To the Editors of the Owl Post and all of Hogwarts,
I am all for learning through experience. No matter how much you read out of a book, you’ll never learn something as efficiently as by practising the subject matter. However, I do draw the line at potentially lethal teaching methods.
I have personally witnessed today, Wednesday 2nd of September, on the very first Defence Against the Dark Arts class of the scholastic year 2022-2023 at Hogwarts School of Withcraft and Wizardry, precisely that line being crossed.
Professor Laurie Gothly, D.A.D.A. teacher and Slytherin Head of House, decided it would be a marvelous idea to poison a class full of students with Noxious Potion, after locking them inside. Amidst the thick green smoke filling the room, she casually asked the class to identify the poison they were inhaling as she spoke. Through severe coughing and suffering from temporary bouts of blindness, the picked students were eventually able to identify the poison, name its antidote and list the antidote’s ingredients, all whilst sweating through their thick robes and trying to cover their mouths and nostrils from the poisonous fumes.
As if that wasn’t going far enough, students were then instructed to brew their own antidote, while still being locked in the poisoned room, to save themselves a trip to the Hospital Wing or worse. The first years were lucky – the professor took pity on them and gave them a vial of antidote herself since they hadn’t had the chance to learn how to brew the required antidote. The rest of us… not so much.
Forget the fact that antidotes are usually taught during Potions class, more often than Defence. Forget, even, the fact that the class was comprised of students from Years 1 through 5 and have therefore had different levels of practice and familiarity with potion-making. Even forgetting these facts, a sensible person can conclude that this lesson was reckless and potentially lethal.
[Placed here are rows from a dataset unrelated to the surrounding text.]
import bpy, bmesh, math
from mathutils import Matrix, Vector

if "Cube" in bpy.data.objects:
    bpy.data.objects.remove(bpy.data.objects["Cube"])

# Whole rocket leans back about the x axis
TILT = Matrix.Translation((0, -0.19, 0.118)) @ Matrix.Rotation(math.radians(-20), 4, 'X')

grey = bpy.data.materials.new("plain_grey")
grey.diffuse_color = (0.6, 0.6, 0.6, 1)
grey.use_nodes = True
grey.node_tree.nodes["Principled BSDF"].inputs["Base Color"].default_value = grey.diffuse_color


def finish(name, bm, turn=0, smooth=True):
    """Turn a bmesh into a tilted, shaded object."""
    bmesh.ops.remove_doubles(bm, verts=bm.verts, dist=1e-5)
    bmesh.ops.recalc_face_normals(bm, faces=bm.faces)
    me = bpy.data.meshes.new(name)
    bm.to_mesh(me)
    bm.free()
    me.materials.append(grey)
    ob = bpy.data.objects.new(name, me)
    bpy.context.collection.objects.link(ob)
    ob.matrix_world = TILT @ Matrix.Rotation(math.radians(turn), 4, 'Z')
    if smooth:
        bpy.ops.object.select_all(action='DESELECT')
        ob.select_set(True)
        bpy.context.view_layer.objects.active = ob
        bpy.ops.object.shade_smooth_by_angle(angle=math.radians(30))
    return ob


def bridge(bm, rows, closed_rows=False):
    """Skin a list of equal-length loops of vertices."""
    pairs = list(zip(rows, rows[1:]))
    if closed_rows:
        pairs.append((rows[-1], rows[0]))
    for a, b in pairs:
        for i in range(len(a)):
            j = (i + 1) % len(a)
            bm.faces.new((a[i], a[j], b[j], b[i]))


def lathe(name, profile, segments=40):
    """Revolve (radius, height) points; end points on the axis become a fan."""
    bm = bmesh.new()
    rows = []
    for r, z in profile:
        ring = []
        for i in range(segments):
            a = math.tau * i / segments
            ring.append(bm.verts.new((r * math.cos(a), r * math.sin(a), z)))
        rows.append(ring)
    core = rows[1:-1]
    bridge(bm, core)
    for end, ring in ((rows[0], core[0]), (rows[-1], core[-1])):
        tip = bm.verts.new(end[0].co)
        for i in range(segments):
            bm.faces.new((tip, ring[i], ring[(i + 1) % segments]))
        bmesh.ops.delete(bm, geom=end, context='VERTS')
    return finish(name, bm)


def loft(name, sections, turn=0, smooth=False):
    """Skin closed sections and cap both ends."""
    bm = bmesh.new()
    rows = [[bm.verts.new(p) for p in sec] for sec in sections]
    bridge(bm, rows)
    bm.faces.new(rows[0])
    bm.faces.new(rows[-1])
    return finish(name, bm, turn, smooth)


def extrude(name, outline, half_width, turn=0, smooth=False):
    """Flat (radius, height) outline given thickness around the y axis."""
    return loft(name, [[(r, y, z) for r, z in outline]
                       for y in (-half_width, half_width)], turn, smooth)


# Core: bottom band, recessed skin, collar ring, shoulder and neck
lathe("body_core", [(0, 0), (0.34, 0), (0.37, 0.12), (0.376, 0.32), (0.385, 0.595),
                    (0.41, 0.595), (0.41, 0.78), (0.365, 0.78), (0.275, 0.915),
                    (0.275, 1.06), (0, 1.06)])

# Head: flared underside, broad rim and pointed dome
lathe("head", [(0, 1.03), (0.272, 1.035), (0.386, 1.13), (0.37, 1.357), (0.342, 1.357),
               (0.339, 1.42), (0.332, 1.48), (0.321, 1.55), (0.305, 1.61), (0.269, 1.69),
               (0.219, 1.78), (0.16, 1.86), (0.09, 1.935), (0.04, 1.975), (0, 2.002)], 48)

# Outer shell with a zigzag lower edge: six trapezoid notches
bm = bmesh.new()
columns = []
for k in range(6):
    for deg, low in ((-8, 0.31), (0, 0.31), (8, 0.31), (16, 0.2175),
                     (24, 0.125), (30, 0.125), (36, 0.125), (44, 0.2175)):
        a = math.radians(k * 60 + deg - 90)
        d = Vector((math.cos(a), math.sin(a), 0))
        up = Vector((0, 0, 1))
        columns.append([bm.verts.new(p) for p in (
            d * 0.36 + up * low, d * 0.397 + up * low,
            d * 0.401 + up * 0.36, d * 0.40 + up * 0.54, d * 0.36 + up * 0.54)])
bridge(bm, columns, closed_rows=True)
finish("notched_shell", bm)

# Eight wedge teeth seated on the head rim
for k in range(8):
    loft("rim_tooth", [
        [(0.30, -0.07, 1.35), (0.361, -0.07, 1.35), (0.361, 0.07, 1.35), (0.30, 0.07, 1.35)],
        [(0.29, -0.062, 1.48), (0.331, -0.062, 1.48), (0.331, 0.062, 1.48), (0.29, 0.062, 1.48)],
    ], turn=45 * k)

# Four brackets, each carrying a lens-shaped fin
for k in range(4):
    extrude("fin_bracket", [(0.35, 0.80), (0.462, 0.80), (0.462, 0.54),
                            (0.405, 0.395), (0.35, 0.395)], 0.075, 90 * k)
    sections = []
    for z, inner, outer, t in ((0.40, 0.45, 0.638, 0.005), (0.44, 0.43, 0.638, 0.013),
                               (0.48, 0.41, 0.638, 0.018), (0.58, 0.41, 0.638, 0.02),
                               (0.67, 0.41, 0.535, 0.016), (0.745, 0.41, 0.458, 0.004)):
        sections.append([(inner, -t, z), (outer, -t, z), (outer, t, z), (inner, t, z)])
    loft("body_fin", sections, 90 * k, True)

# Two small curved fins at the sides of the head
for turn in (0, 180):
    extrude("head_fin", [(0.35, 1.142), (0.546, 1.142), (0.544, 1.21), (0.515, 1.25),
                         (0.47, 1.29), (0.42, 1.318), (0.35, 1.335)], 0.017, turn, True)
Potion-making is a complicated matter requiring attention to detail and great focus. The best time to brew an antidote is not in a smoky room filled with scurrying, panicking people whilst coughing one’s lungs out and hoping not to die. Sure, Noxious Potion isn’t lethal unless inhaled for a long time. But consider the fact that it takes a minimum of 30 minutes (assuming one owns an expensive copper cauldron) brew-time to concoct the antidote to it. Consider, moreover, that you are brewing under those conditions, and are prone to drinking anything you think is approximately similar to an antidote. You’re likely to be blind at this point!
The results could have been disastrous. What if someone messed up so badly they ended up poisoning themselves even worse? Perhaps lethally so. What if, in the confusion and rush, someone’s potion exploded, or the flames heating its contents reached someone’s robes or desk or some other flammable material? In the span of mere seconds, the situation could’ve turned into a tragedy. A death – maybe more – in a fiery inferno! During the very first week of term, no less.
It is therefore not surprising that Headmistress’ Fischer’s assurances that students are safe during the Sorting Ceremony last Saturday are taken with not a pinch, but with a bucket of salt. Is it not? I, for one, am shocked and appalled. My sincerest sympathies and well-wishes go to the unlucky students who wound up in the Hospital Wing after this mess. And best of luck with any future (by the way, compulsory) D.A.D.A. lessons. Hopefully we’ll all manage to survive the year in one piece.
A Concerned Student